Making Greek tragedies accessible to a modern audience can be hard work but playwright Christopher Adams and Brighton based Actors of Dionysus have risen to this challenge. Aiming to ‘make magic from myth’ they have successfully adapted the Sophocles tragedy, Antigone, breathing new life into this classic tale.
they have successfully adapted the Sophocles tragedy, Antigone, breathing new life into this classic tale
We are taken into a dystopian world where information is instantly accessible through the robotic Archivists, who provided the commentary to Antigone, traditionally spoken by the Chorus. A five-piece ensemble played multiple parts with consummate ease and alternated between roles as archivists and characters with hardly a moments thought. Crystal Brown as both Eurydice & Tiresias whilst also being an Archivist managed to switch from seductive matriarch to blind soothsayer, then robotic archivist in the blink of an eye and with hardly more than a simple change of footwear. With such simple props, it was remarkable how the cast used them to seamlessly shift from one character to the next. It was only the use of drones that I would have lost as they didn't add to the narrative and ended up more as a distraction. That aside, full marks should be given to the excellent choreography which involved not just the actors but also the set as both immaculately flowed round the stage.
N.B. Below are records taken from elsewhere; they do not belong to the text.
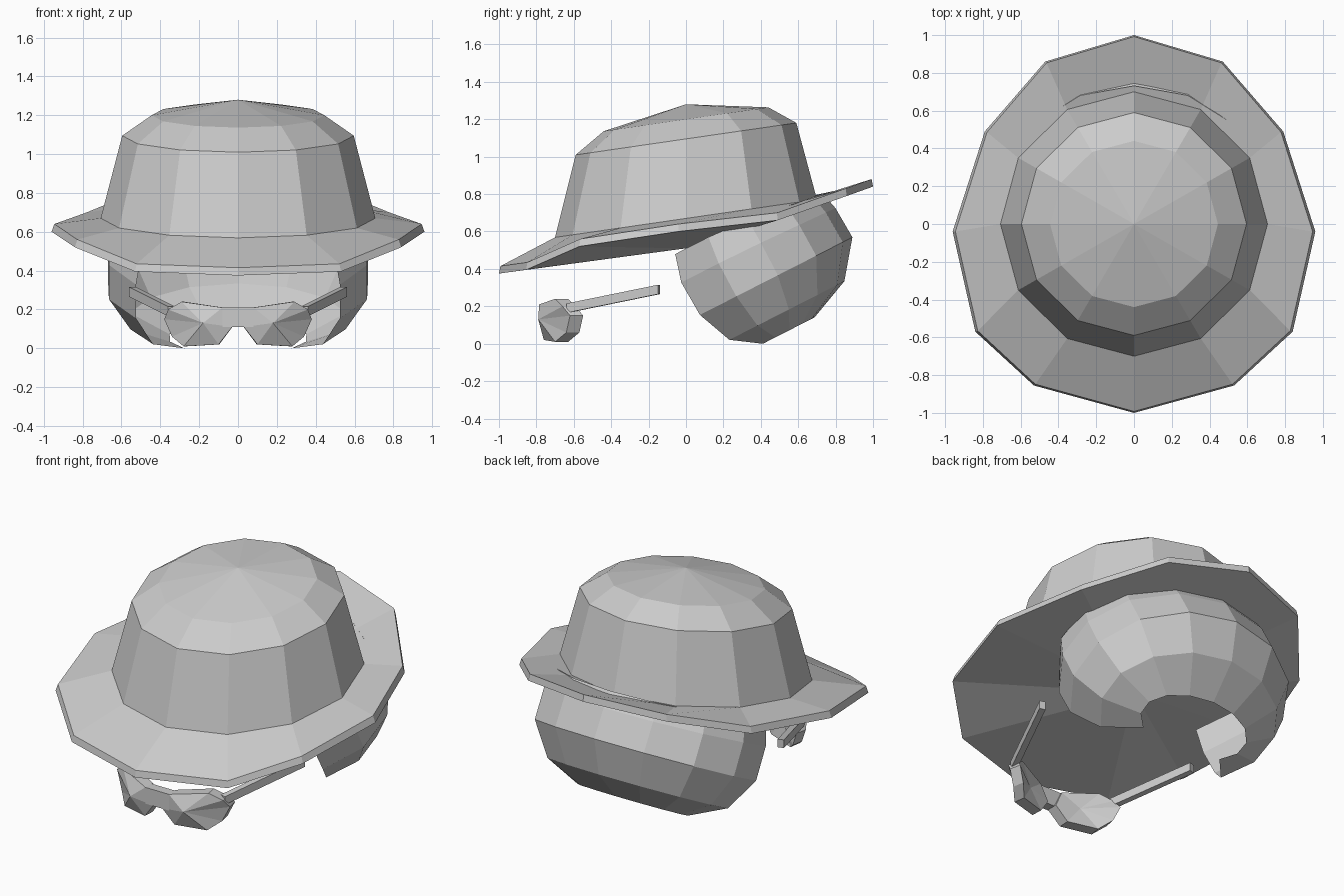
import bpy, math

if "Cube" in bpy.data.objects:
    bpy.data.objects.remove(bpy.data.objects["Cube"])

def make(name, verts, faces):
    me = bpy.data.meshes.new(name)
    me.from_pydata(verts, [], faces)
    me.update()
    ob = bpy.data.objects.new(name, me)
    bpy.context.collection.objects.link(ob)
    return ob

def bridge(rows, closed=True):
    """Quads between successive rows of equal length."""
    n = len(rows[0])
    verts = [p for r in rows for p in r]
    faces = []
    for k in range(len(rows) - 1):
        for i in range(n if closed else n - 1):
            j = (i + 1) % n
            faces.append((k*n + i, k*n + j, k*n + n + j, k*n + n + i))
    return verts, faces

def cap(verts, faces, start, n, point, flip=False):
    """Triangle fan closing one ring."""
    verts.append(point)
    c = len(verts) - 1
    for i in range(n):
        a, b = start + i, start + (i + 1) % n
        faces.append((b, a, c) if flip else (a, b, c))

TILT = 0.145
N = 12

# Hat crown: tilted 12-sided rings, starting at the front, anticlockwise
def ring(r, z):
    pts = []
    for i in range(N):
        a = -math.pi/2 + 2*math.pi*i/N
        y = r*math.sin(a)
        pts.append((r*1.01*math.cos(a), y, z + TILT*y))
    return pts

base = ring(0.70, 0.67)
v, f = bridge([base, ring(0.59, 1.095), ring(0.44, 1.20)])
cap(v, f, 2*N, N, (0, 0, 1.28))
make("hat_crown", v, f)

# Hat brim: curled outer edge, drooping at the front and raised at the back
half = [(0, -1.0, 0.375), (0.53, -0.855, 0.395), (0.84, -0.57, 0.52),
        (0.96, -0.04, 0.60), (0.79, 0.49, 0.66), (0.47, 0.86, 0.79), (0, 1.0, 0.84)]
lower = half + [(-x, y, z) for x, y, z in half[5:0:-1]]
edge = [(x*0.985, y*0.992, z + 0.04) for x, y, z in lower]
v, f = bridge([lower, edge, base])
cap(v, f, 0, N, (0, 0, 0.51), flip=True)
make("hat_brim", v, f)

# Hair: open shell wrapping round the back of the head, in a frame leaning back
lean = math.radians(27)
rows = []
for h, rx, back, front, drop in [(0.05, 0.65, 0.53, 0.32, 0.07), (-0.10, 0.685, 0.555, 0.36, 0.02),
                                 (-0.30, 0.685, 0.565, 0.35, 0), (-0.49, 0.57, 0.42, 0.27, 0),
                                 (-0.59, 0.36, 0.19, 0.12, 0)]:
    row = []
    for i in range(11):
        a = math.radians(-40 + 26*i)
        s = math.sin(a)
        y = back*s if s > 0 else front*s/math.sin(math.radians(40))
        z = h - drop*max(s, 0)
        row.append((rx*math.cos(a), 0.25 + y*math.cos(lean) - z*math.sin(lean),
                    0.58 + y*math.sin(lean) + z*math.cos(lean)))
    rows.append(row)
v, f = bridge(rows[::-1], closed=False)
make("hair", v, f)

# Sunglasses: faceted lenses, bridge and arms, mirrored across x
lens = [(0.03, -0.78, 0.11), (0.10, -0.76, 0.02), (0.28, -0.70, 0.01), (0.34, -0.64, 0.06),
        (0.38, -0.62, 0.15), (0.36, -0.66, 0.20), (0.29, -0.70, 0.24), (0.08, -0.785, 0.21)]
rear = [(x*0.96, y + 0.07, z) for x, y, z in lens]
lens_v, lens_f = bridge([rear, lens])
cap(lens_v, lens_f, 8, 8, (0.18, -0.79, 0.13))
cap(lens_v, lens_f, 0, 8, (0.18, -0.68, 0.13), flip=True)

def bar(p, q, h, off):
    """Flat bar from p to q with height h and sideways offset off."""
    ends = [[(x, y, z), (x + off[0], y + off[1], z),
             (x + off[0], y + off[1], z + h), (x, y, z + h)] for x, y, z in (p, q)]
    v, f = bridge(ends)
    return v, f + [(3, 2, 1, 0), (4, 5, 6, 7)]

def mirrored(name, v, f):
    for side, s in (("right", 1), ("left", -1)):
        make(f"{name}_{side}", [(s*x, y, z) for x, y, z in v],
             f if s > 0 else [t[::-1] for t in f])

mirrored("lens", lens_v, lens_f)
mirrored("glasses_arm", *bar((0.36, -0.64, 0.165), (0.56, -0.15, 0.265), 0.05, (-0.035, 0.01)))
make("glasses_bridge", *bar((-0.08, -0.785, 0.11), (0.08, -0.785, 0.11), 0.10, (0, 0.06)))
The story of Antigone is a family tragedy where love plays little part. Two brothers kill each other, a father condemns his son’s lover to death and a mother mourning one son loses another. There are moments of humour dashed into this tragic tale, with hints to current world events scattered throughout the tragedy. Musically the use of a playlist for the doomed lovers provides some light relief and emphasises the humanity of this woeful tale.
Director Tamsin Shasha and her excellent cast and crew should be commended on a fine performance which enthralled and delighted the audience.